We started the brand with one pant in Candy Pink, Rusty Orange, and black as we listened to what our customers wanted in color, fit, and style.
Chan: How did you engage your customers when the brand was unknown?
Nyrensten: We targeted 3 to 500 friends and families through paid ads on Facebook. I communicated with the customers in the same way I used to sell at my father’s stores. It was the same tone of voice. It was authentic.
I am obsessed with our customers’ satisfaction. I asked many questions, and I listened to what our customers wanted. It was very organic, and our customers shared their opinions and started to follow us.
Chan: How did you learn and overcome the retail operations, supply chain, and customer service challenges while building this brand from the ground up?
Nyrensten: We first went to a Swedish agent since we didn’t have production volume to go factory-direct. We only had enough money to fund one pair of pants to start the brand. I learned how to handle the production process with the Swedish agent. I tracked the dates in the calendar so they couldn’t fool me if the production were slow or running late. I’m a quick learner, so all that stuff I handled by myself before I hired employees.
Chan: What was your breakthrough?
Nyrensten: A Facebook ads manager asked to take our brand to the next level by doing movies like many other outdoor brands. We wanted to feature all of our pants’ components and functionalities and better inform our customers of our product and the features. Since we didn’t have a big production budget, we filmed the video ourselves using our phones. Our customers loved the authenticity of the video, and the video went viral.
It was a huge success. We discovered a life hack that became our best practice for online advertising, and we’ve been told that our ‘do-it-yourself’ style videos even inspired content creation strategies at Facebook’s Silicon Valley HQ.
Chan: What’s next for your brand?
Nyrensten: We rely on our data and customer reviews to predict next season’s assortments. We think and create only long-term value, sustainable and multifunctional products. We think about how many times you can use the product. There is a gap in the market where other brands don’t focus on the multi-functionality of the products.
We started in Sweden and the Nordic countries, and we grew into Germany and greater Europe. Today, Germany is the largest market for RevolutionRace, and we just launched on Amazon USA.
Chan: The outdoor hiking activities have grown tremendously through Covid. Did you see your business ride with that wave?
Nyrensten: This fiscal year, we grew by 132%. In Q4, which is April to June, we grew by 152%, and we saw many other e-commerce players losing sales. I believe because, at the early stage, all e-commerce players went up because of COVID, and then it was only later on when you could see who were the real category winners.
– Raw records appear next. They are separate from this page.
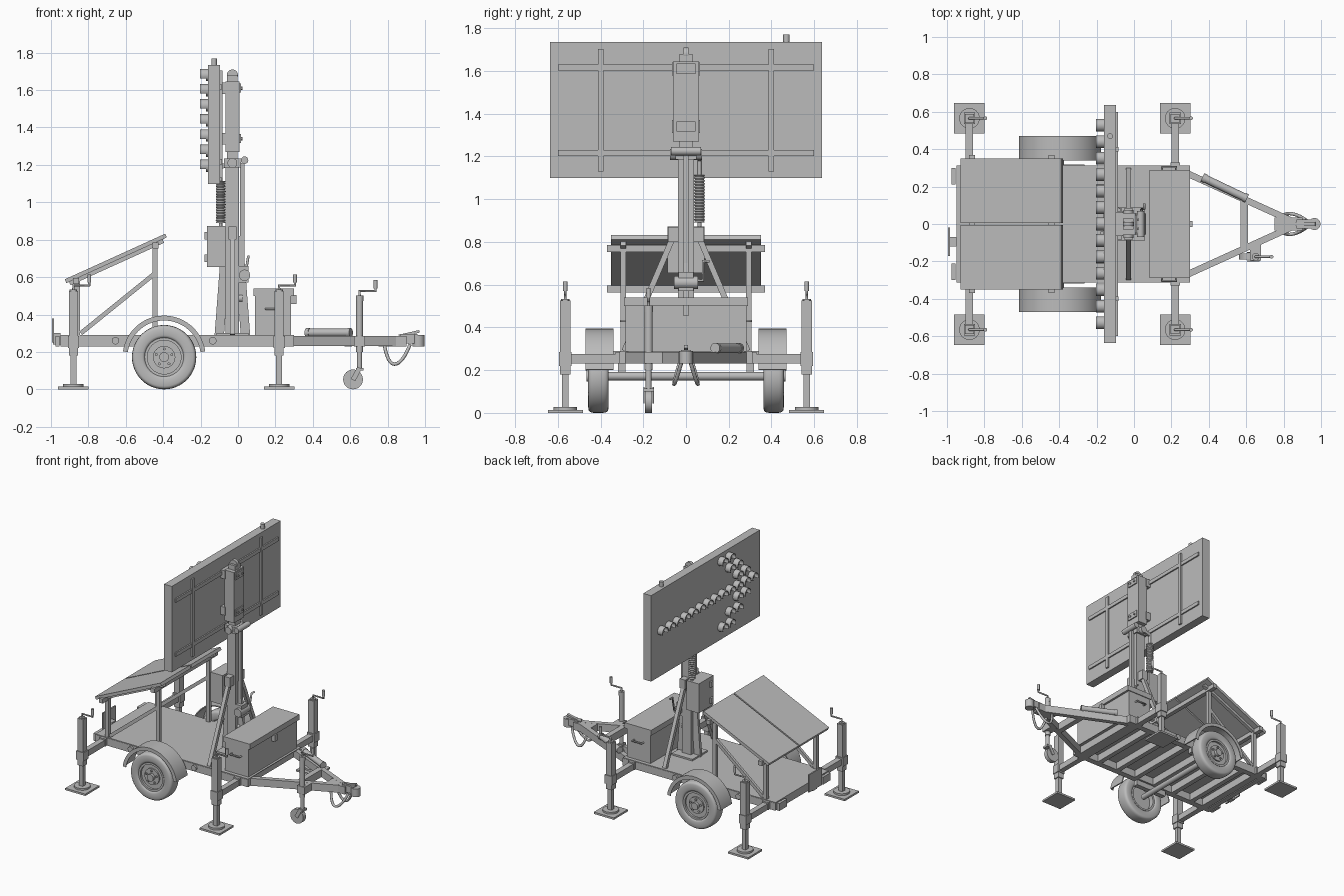
import bpy, bmesh
from math import pi, sin, cos, radians, copysign
from mathutils import Vector, Matrix

if "Cube" in bpy.data.objects:
    bpy.data.objects.remove(bpy.data.objects["Cube"])

COLOUR = (.5, .5, .5, 1)
grey = bpy.data.materials.new("plain grey")
grey.use_nodes = True
grey.diffuse_color = COLOUR
grey.node_tree.nodes["Principled BSDF"].inputs["Base Color"].default_value = COLOUR

# Shared sizes of the chassis, wheels, mast and board
FLOOR, RAIL, DECK = .23, .285, .29
BEAM = (FLOOR, RAIL)
HALF_WIDTH, NOSE, TAIL = .31, .3, -.95
AXLE_X, AXLE_Z, TYRE_RADIUS = -.395, .172, .172
MAST_X, PIVOT_Z = -.03, 1.21
BOARD_FRONT, BOARD_BACK, BOARD_Z = -.16, -.096, 1.417
SIDES = (-1, 1)
X_AXIS, Y_AXIS, Z_AXIS = Matrix.Identity(3)
made = []


def mid(centre, half):
    return centre - half, centre + half


def finish(name, bm, matrix=Matrix()):
    bmesh.ops.recalc_face_normals(bm, faces=bm.faces)
    mesh = bpy.data.meshes.new(name)
    bm.to_mesh(mesh)
    bm.free()
    mesh.materials.append(grey)
    ob = bpy.data.objects.new(name, mesh)
    ob.matrix_world = matrix
    bpy.context.collection.objects.link(ob)
    made.append(ob)


def facing(direction):
    return Vector(direction).to_track_quat('Z', 'Y').to_matrix().to_4x4()


def box(name, x, y, z):
    """Box from a (min, max) pair on each axis."""
    bm = bmesh.new()
    size = [abs(high - low) for low, high in (x, y, z)]
    bmesh.ops.create_cube(bm, size=1, matrix=Matrix.Diagonal((*size, 1)))
    finish(name, bm, Matrix.Translation([sum(pair) / 2 for pair in (x, y, z)]))


def beam(name, start, end, width, height):
    """Square bar between two points."""
    start, end = Vector(start), Vector(end)
    bm = bmesh.new()
    size = (width, height, (end - start).length, 1)
    bmesh.ops.create_cube(bm, size=1, matrix=Matrix.Diagonal(size))
    finish(name, bm, Matrix.Translation((start + end) / 2) @ facing(end - start))


def rod(name, centre, axis, length, radius, sides=24):
    """Round bar centred on a point."""
    bm = bmesh.new()
    bmesh.ops.create_cone(bm, cap_ends=True, segments=sides, radius1=radius,
                          radius2=radius, depth=length)
    finish(name, bm, Matrix.Translation(centre) @ facing(axis))


def lathe(name, profile, centre, axis, start=0, sweep=360, steps=40):
    """Spin a closed (radius, height) profile about an axis."""
    bm = bmesh.new()
    face = bm.faces.new([bm.verts.new((radius, 0, height)) for radius, height in profile])
    bmesh.ops.rotate(bm, verts=bm.verts, matrix=Matrix.Rotation(radians(start), 3, 'Z'))
    if sweep == 360:
        bmesh.ops.delete(bm, geom=[face], context='FACES_ONLY')
    bmesh.ops.spin(bm, geom=bm.verts[:] + bm.edges[:] + bm.faces[:], axis=Z_AXIS,
                   angle=radians(sweep), steps=steps)
    bmesh.ops.remove_doubles(bm, verts=bm.verts, dist=.0003)
    finish(name, bm, Matrix.Translation(centre) @ facing(axis))


def pipe(name, points, radius, kind='POLY'):
    """Bent round wire through a few points."""
    curve = bpy.data.curves.new(name, 'CURVE')
    curve.dimensions, curve.bevel_depth, curve.bevel_resolution = '3D', radius, 3
    curve.use_fill_caps = True
    spline = curve.splines.new(kind)
    spline.points.add(len(points) - 1)
    for point, place in zip(spline.points, points):
        point.co = (*place, 1)
    if kind == 'NURBS':
        spline.use_endpoint_u, spline.order_u = True, 3
    curve.materials.append(grey)
    bpy.context.collection.objects.link(bpy.data.objects.new(name, curve))


def crank(name, top):
    """Cap, bent arm and upright grip on top of a post."""
    top = Vector(top)
    lift, reach = Z_AXIS * .025, X_AXIS * .085
    rod(name + "_cap", top - lift / 2, Z_AXIS, .03, .02)
    pipe(name + "_arm", [top, top + lift, top + lift + reach, top + lift * 2 + reach], .007)
    rod(name + "_grip", top + reach + lift * 2.5, Z_AXIS, .045, .01)


# Chassis: deck, rails and cross members
box("deck", (TAIL, NOSE), mid(0, HALF_WIDTH), (RAIL, DECK))
for i in range(8):
    box("cross_member", mid(TAIL + .02 + i * .17, .018), mid(0, .27), BEAM)
for side in SIDES:
    box("side_rail", (TAIL, NOSE), mid(side * .29, .022), BEAM)
    box("suspension_mount", mid(AXLE_X, .13), mid(side * .3, .018), (.19, FLOOR))
    for x in mid(AXLE_X, .26):
        rod("side_marker", (x, side * HALF_WIDTH, .26), Y_AXIS, .035, .02)

# Axle, wheels and mudguards
rod("axle", (AXLE_X, 0, AXLE_Z), Y_AXIS, .74, .02)
section = []
for i in range(24):
    c, s = cos(i * pi / 12), sin(i * pi / 12)
    section.append((TYRE_RADIUS - .036 + copysign(abs(c) ** .5, c) * .036,
                    copysign(abs(s) ** .5, s) * .048))
for side in SIDES:
    hub, outward = Vector((AXLE_X, side * .41, AXLE_Z)), Y_AXIS * side
    lathe("tyre", section, hub, outward, steps=48)
    lathe("rim_ring", [(.09, -.04), (.104, -.04), (.104, .04), (.09, .04)], hub, outward)
    rod("wheel_disc", hub + outward * .01, Y_AXIS, .03, .095, sides=40)
    rod("wheel_boss", hub + outward * .02, Y_AXIS, .03, .06)
    rod("hub_cap", hub + outward * .04, Y_AXIS, .03, .026)
    for i in range(5):
        spoke = Matrix.Rotation(i * pi / 2.5, 3, 'Y') @ Z_AXIS
        rod("wheel_nut", hub + outward * .035, Y_AXIS, .02, .008, sides=6)
        made[-1].location += spoke * .044
    lathe("mudguard", [(.214, -.07), (.222, -.07), (.222, .06), (.214, .06)],
          hub, outward, start=8, sweep=164)
    lathe("mudguard_lip", [(.196, .054), (.218, .054), (.218, .06), (.196, .06)],
          hub, outward, start=8, sweep=164)
    box("mudguard_bracket", mid(AXLE_X, .015), mid(side * .325, .025), (.27, DECK))

# Four outrigger jacks
for x in (-.88, .22):
    box("outrigger_sleeve", mid(x, .025), mid(0, .33), BEAM)
    for side in SIDES:
        y = side * .565
        box("outrigger_arm", mid(x, .02), (side * .3, y), (FLOOR, .275))
        for part, half, bottom, top in (("foot", .082, 0, .014), ("leg", .016, 0, .2),
                                        ("tube", .024, .18, .525), ("collar", .03, .22, RAIL)):
            box("jack_" + part, mid(x, half), mid(y, half), (bottom, top))
        rod("jack_boss", (x, y, .02), Z_AXIS, .015, .055)
        crank("jack_crank", (x, y, .53))

# Drawbar, coupler and safety cables
for side in SIDES:
    beam("drawbar", (.27, side * .277, .258), (.84, side * .018, .258), .035, .055)
    pipe("safety_cable", [(.78, side * .025, .25), (.8, side * .06, .13),
                          (.88, side * .05, .14), (.92, side * .02, .24)], .009, 'NURBS')
box("drawbar_tie", mid(.59, .02), mid(0, .13), BEAM)
box("drawbar_nose", (.75, .9), mid(0, .035), BEAM)
box("coupler", (.87, .96), mid(0, .024), (.245, .295))
rod("coupler_head", (.965, 0, .26), Z_AXIS, .06, .032)
beam("coupler_lever", (.86, 0, RAIL), (.97, 0, .31), .02, .014)
tube_middle, tube_direction = Vector((.485, .193, .303)), Vector((.22, -.105, 0))
rod("document_tube", tube_middle, tube_direction, tube_direction.length, .021)
for side in SIDES:
    rod("document_tube_end", tube_middle + tube_direction * side / 2, tube_direction, .02, .024)

# Jockey wheel
post_x, wheel_x, jockey_y = .65, .615, -.175
box("jockey_bracket", mid(post_x, .03), (jockey_y - .02, -.1), BEAM)
rod("jockey_tube", (post_x, jockey_y, .345), Z_AXIS, .29, .019)
rod("jockey_leg", (post_x, jockey_y, .16), Z_AXIS, .12, .014)
crank("jockey_crank", (post_x, jockey_y, .5))
rod("jockey_wheel", (wheel_x, jockey_y, .053), Y_AXIS, .032, .053)
box("jockey_fork_top", mid(post_x, .02), mid(jockey_y, .025), (.1, .115))
for y in mid(jockey_y, .022):
    beam("jockey_fork", (wheel_x, y, .05), (post_x, y, .115), .006, .026)

# Battery box with lid, latch and handles
box("battery_box", (.092, .284), mid(0, .284), (DECK, .51))
box("box_lid", (.083, NOSE), mid(0, .29), (.5, .54))
box("box_latch", (.28, .312), mid(0, .015), mid(.48, .025))
for side in SIDES:
    near, far = side * .28, side * .305
    pipe("box_handle", [(x, y, .43) for x, y in
                        ((.15, near), (.15, far), (.225, far), (.225, near))], .006)

# Tail lights and plate
for y in mid(0, .255):
    box("tail_light", mid(TAIL - .015, .01), mid(y, .045), BEAM)
box("number_plate", mid(TAIL - .04, .005), mid(-.095, .075), (.25, .38))
box("plate_bracket", (TAIL - .04, TAIL), mid(-.095, .025), (.24, .3))

# Solar panels on their stand
low, high = Vector((-.922, 0, .578)), Vector((-.385, 0, .822))
for side in SIDES:
    across, post = Y_AXIS * side * .178, side * .293
    beam("solar_panel", low + across, high + across, .345, .022)
    beam("panel_rail", (-.9, post, .568), (-.4, post, .795), .025, .025)
    beam("post_brace", (-.84, post, NOSE), (-.45, post, .615), .02, .024)
    for x, top in ((-.86, .59), (-.444, .775)):
        box("panel_post", mid(x, .014), mid(post, .013), (RAIL, top))
for x, z in ((-.865, .58), (-.44, .77)):
    box("panel_crossbar", mid(x, .016), mid(0, .37), mid(z, .016))

# Mast with braces, base fins and pivot
for part, half_x, half_y, bottom, top in (
        ("base", .085, .09, DECK, .302), ("column", .036, .037, RAIL, 1.22),
        ("collar", .045, .05, 1.185, 1.235), ("carriage", .038, .06, 1.27, 1.645),
        ("slider", .028, .03, 1.15, 1.68), ("brace_bracket", .022, .085, .8, .87)):
    box("mast_" + part, mid(MAST_X, half_x), mid(0, half_y), (bottom, top))
for side in SIDES:
    beam("mast_brace", (MAST_X, side * .288, DECK), (MAST_X, side * .045, .86), .027, .027)
    beam("mast_fin", (MAST_X + side * .07, 0, DECK), (MAST_X + side * .03, 0, .82), .022, .05)
rod("mast_pulley", (MAST_X, 0, 1.68), Y_AXIS, .024, .03)
rod("pivot_pin", (MAST_X, 0, PIVOT_Z), Y_AXIS, .15, .026)
rod("lock_bar", (.035, 0, PIVOT_Z + .015), Y_AXIS, .14, .02)
box("cable_tube", (.012, .034), mid(0, .012), (.6, PIVOT_Z))
for z in (1.34, 1.61):
    box("clamp_plate", mid(.01, .006), mid(0, .045), mid(z, .024))
    box("board_mount", (BOARD_BACK, -.06), mid(0, .065), mid(z, .03))
    for y in mid(0, .024):
        rod("clamp_bolt", (.016, y, z), X_AXIS, .014, .009, sides=6)

# Winch, control box and gas spring
box("winch_body", (0, .055), mid(0, .035), (.57, .66))
rod("winch_drum", (.035, 0, .61), Y_AXIS, .11, .03)
pipe("winch_handle", [(.04, .05, .62), (.04, .08, .62), (.055, .08, .71), (.055, .11, .71)], .007)
rod("mast_marker", (.012, 0, .487), X_AXIS, .025, .02)
box("control_box", (-.165, -.066), mid(0, .086), (.655, .872))
for z in mid(.76, .06):
    box("control_hinge", (-.178, BOARD_FRONT), mid(-.055, .015), mid(z, .02))
spring_x, spring_y = -.093, .063
ribs = [(.021 if i % 2 else .026, i * .007) for i in range(33)]
lathe("coil_spring", [(0, 0)] + ribs + [(0, ribs[-1][1])], (spring_x, spring_y, .89), Z_AXIS)
rod("spring_rod", (spring_x, spring_y, 1.015), Z_AXIS, .37, .009)
beam("spring_link", (spring_x, spring_y, 1.19), (MAST_X, spring_y, PIVOT_Z), .014, .025)

# Arrow board with rear stiffeners and light sensor
box("arrow_board", (BOARD_FRONT, BOARD_BACK), mid(0, .637), mid(BOARD_Z, .318))
for side in SIDES:
    box("stiffener_upright", (BOARD_BACK, -.084), mid(side * .4, .013), mid(BOARD_Z, .287))
    box("stiffener_crossbar", (BOARD_BACK, -.086), mid(0, .6), mid(BOARD_Z + side * .2, .014))
rod("light_sensor", (-.128, .47, 1.75), Z_AXIS, .04, .015)

# Hooded lamps laid out as an arrow
spots = [(column, 0) for column in range(13)]
for row in range(1, 4):
    spots += [(column, side * row) for side in SIDES for column in (11 - row, 12 - row)]
for column, row in spots:
    y, z = (6 - column) * .088, BOARD_Z + .02 + row * .081
    rod("lamp", (BOARD_FRONT, y, z), X_AXIS, .02, .032)
    lathe("lamp_hood", [(.031, 0), (.034, 0), (.034, .042), (.031, .042)],
          (BOARD_FRONT, y, z), -X_AXIS, start=-30, sweep=240, steps=18)

# Smooth the round parts, keep the edges sharp
bpy.ops.object.select_all(action='DESELECT')
for ob in made:
    ob.select_set(True)
bpy.context.view_layer.objects.active = made[0]
bpy.ops.object.shade_smooth_by_angle(angle=radians(35))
Chan: How are you mitigating your global supply chain issues?
Nyrensten: These things can be challenging for a company chasing new and re-ordered products. We have a running assortment strategy with 75% in-stock core products, which is helpful. We have also diversified our suppliers in multiple European and Asian countries. The hardest part is the new products because you need to figure out the volume. Fortunately, we are not impacted by seasonal fashion. The biggest problem is the lack of shipping containers.
Chan: What is the most critical part of your company culture?
Nyrensten: We have an underdog culture where we fought to make every Krona count because we started with nothing. We have to believe in ourselves and succeed in what we do together, as a team.
Chan: If you could go back in time, what would be that one piece of advice you would give to yourself knowing what you know today?
Nyrensten: Believe in yourself and don’t believe that the “experts” know all the answers because nobody does. Once, an “expert” told me that women can only do small businesses as a hobby and cannot build a successful business. I had to prove them wrong, so that’s the essential part of the fight and success of the RevolutionRace. I believe in our gut feelings, and today we have a unicorn valuation of our company. I also think that women need to inspire and support each other.
I loved the quote by the incredible Kamala Harris, “I may be the first, but I won’t be the last.”